- Dr. Hans Joachim Höh
This is a surprising deviation from what appeared to be their intern agenda in recent years.
Conspiracy: Take the Crown has been completely revealed by now, and there were some serious surprises. This was only the second Conspiracy set, and it wasn't exactly clear where Wizards would be heading with it. Given the very recent release of Eternal Masters and the overall increased density of product releases this year I thought that they were just aiming their product at different audiences.
One has to realize that Magic may have started as a single game, but by now it can be seen as multiple related games. The base rules might be the same, but there is a world of difference between “the feeling” of a game of Standard, a game of Vintage, a game of multiplayer Commander, and so on – independent of the specific decks getting used.
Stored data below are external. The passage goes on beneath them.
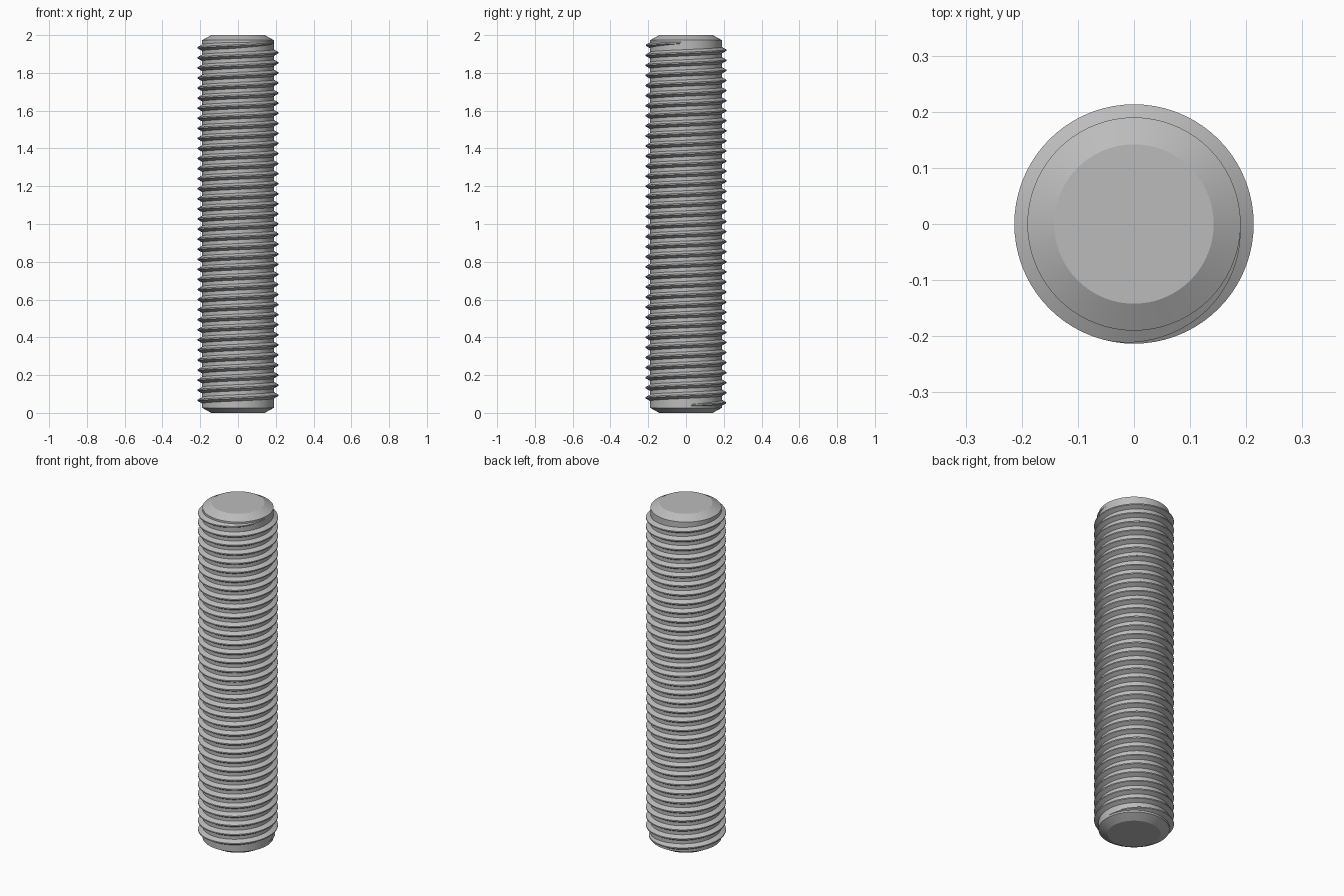
import bpy
import bmesh
import math

if "Cube" in bpy.data.objects:
    bpy.data.objects.remove(bpy.data.objects["Cube"], do_unlink=True)

LENGTH = 2.0
CORE_R = 0.19
TIP_R = 0.142
CHAMFER = 0.027
CREST_R = 0.2133
TURNS = 36
START_Z = 0.04
PITCH = (LENGTH - 2 * START_Z) / TURNS
STEPS = 72            # segments per turn
RUNOUT = 0.28         # fade length at each end, in turns

steel = bpy.data.materials.new("steel_grey")
steel.use_nodes = True
steel.diffuse_color = (0.5, 0.5, 0.5, 1)
steel.node_tree.nodes["Principled BSDF"].inputs["Base Color"].default_value = (0.5, 0.5, 0.5, 1)


def finish(bm, name):
    """Turn a bmesh into a smooth-shaded object with crisp edges."""
    bmesh.ops.recalc_face_normals(bm, faces=bm.faces)
    mesh = bpy.data.meshes.new(name)
    bm.to_mesh(mesh)
    bm.free()
    mesh.materials.append(steel)
    obj = bpy.data.objects.new(name, mesh)
    bpy.context.collection.objects.link(obj)
    bpy.ops.object.select_all(action="DESELECT")
    obj.select_set(True)
    bpy.context.view_layer.objects.active = obj
    bpy.ops.object.shade_smooth_by_angle(angle=math.radians(25))
    return obj


def ring_point(radius, angle, z):
    return (radius * math.cos(angle), radius * math.sin(angle), z)


def bridge(bm, a, b, closed):
    """Join two rows of vertices with quads."""
    n = len(a)
    for i in range(n if closed else n - 1):
        j = (i + 1) % n
        bm.faces.new((a[i], a[j], b[j], b[i]))


# Core rod with chamfered ends
bm = bmesh.new()
profile = [(TIP_R, 0), (CORE_R, CHAMFER), (CORE_R, LENGTH - CHAMFER), (TIP_R, LENGTH)]
rings = [[bm.verts.new(ring_point(r, math.tau * i / STEPS, z)) for i in range(STEPS)]
         for r, z in profile]
for lower, upper in zip(rings, rings[1:]):
    bridge(bm, lower, upper, True)
bm.faces.new(rings[0])
bm.faces.new(rings[-1])
finish(bm, "core_rod")

# Helical thread: a trapezoid swept upward, sinking into the core at both ends
bm = bmesh.new()
depth = CREST_R - CORE_R
sunk = 0.003
crest_half = PITCH / 16
root_half = crest_half + (depth + sunk) * math.tan(math.radians(30))
section = [(CORE_R - sunk, -root_half), (CREST_R, -crest_half),
           (CREST_R, crest_half), (CORE_R - sunk, root_half)]
rows = []
for i in range(TURNS * STEPS + 1):
    turn = i / STEPS
    fade = min(1, turn / RUNOUT, (TURNS - turn) / RUNOUT)
    drop = (1 - fade) * (depth + 0.0005)
    z0 = START_Z + turn * PITCH
    rows.append([bm.verts.new(ring_point(r - drop, math.tau * turn, z0 + dz))
                 for r, dz in section])
for a, b in zip(rows, rows[1:]):
    bridge(bm, a, b, True)
bm.faces.new(rows[0])
bm.faces.new(rows[-1])
finish(bm, "helical_thread")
After all, it doesn't matter whether your product releases are dated close to each other if their respective audiences don't overlap at all. Given that I expected Conspiracy 2 to be mostly a fun set to draft for fans of multiplayer magic, I was quite surprised to see that some of the new cards and some of the reprints are clearly aimed at Legacy players instead.
Burgeoning is the kind of reprint I expected to see in this set: Old cards that have risen in price a lot over the years due to their great utility in multiplayer games, without seeing any play in Legacy tournaments.
What I absolutely didn't expect were reprints of 40+ € Legacy tournament staples, like Show and Tell and Berserk. Reprinting them in a “regularly priced” booster set will make them available for a much cheaper price, sending down the value of the old versions with them. With the Masters sets so far it seemed like Wizards didn't really want to bring prices down very much, but just to extract some value from the secondary market themselves.
Therefore I was sure that they would “save” these high cost cards as reprints for their next Eternal Masters release, instead of throwing them into a 2 € booster pack set. This is a surprising deviation from what appeared to be their intern agenda in recent years. We should remember this for any other special products they may announce in the future. I apologize if you bought any of these cards since Eternal Masters was released. It was clear that they would be reprinted at some point, but due to their high price I expected them to become the chase cards in EM18 and suggested that they were relatively safe for a while. Too bad Wizards decided they needed to lure more players towards this draft set with these reprints and the new creatures clearly designed for Legacy constructed play – instead of draft purposes.
Recruiter of the Guard Price Trend: 18,04 €
I already talked about the applications for this card. It will see play, but the starting price of 30 € was ridiculous, and has already dropped to 18,50 €. The price is still inflated for an in-print rare and will come further down most likely.
Sanctum Prelate Price Trend: 20,44 €
Death and Taxes variants received another tool in the form of this white mythic. It is one mana too expensive for a classic hate bear, but the effect is quite powerful. Chalice of the Void is a dominant card in various formats, and this may be better in certain scenarios. It only affects noncreature spells, but it costs less mana than Chalice if you want X to be larger than 1. It also doesn't counter those spells but prevents them from getting cast in the first place. This is much better against Abrupt Decay and other uncounterable cards. The Prelate is also much better than Chalice at preventing the Storm count from going up. This card started too high as well, and will drop further for a little while before a Death and Taxes list uses this to great success, spiking the price back up.
Leovold, Emissary of Trest Price Trend: 9,49 €
We are still in the pre-sale phase when cards tend to be overrated, but this card may be the one card which can go up from where it is now. Why? It is interesting for multiple audiences. It is a cheap legendary creature, making it an ideal Sultai Commander (or even Tiny Leader if that is a thing in your area). That alone would not be enough to make me believe in Leovold's value potential though. The point is that the Legacy crowd might want copies as well. There are various BUG Legacy decks which could be interested in playing a creature which
- has decent stats
- will most likely generate card advantage once in play
- messes up all opposing Brainstorms, Gitaxian Probes, Ponders, Ancestral Visions, etc.
- can be pitched to Force of Will
- can be cast on turn two off a turn one Deathrite Shaman
Remember that you get to draw a card when you or your permanents get targeted, which means you can draw (into a counterspell) and still counter the spell that targeted your cards.
Maybe Leovold won't be used as a 4-of due to being Legendary, but it will see play. During the time it took me to write this article the price went up another 80 cents, so I may be onto something there.
What do you think?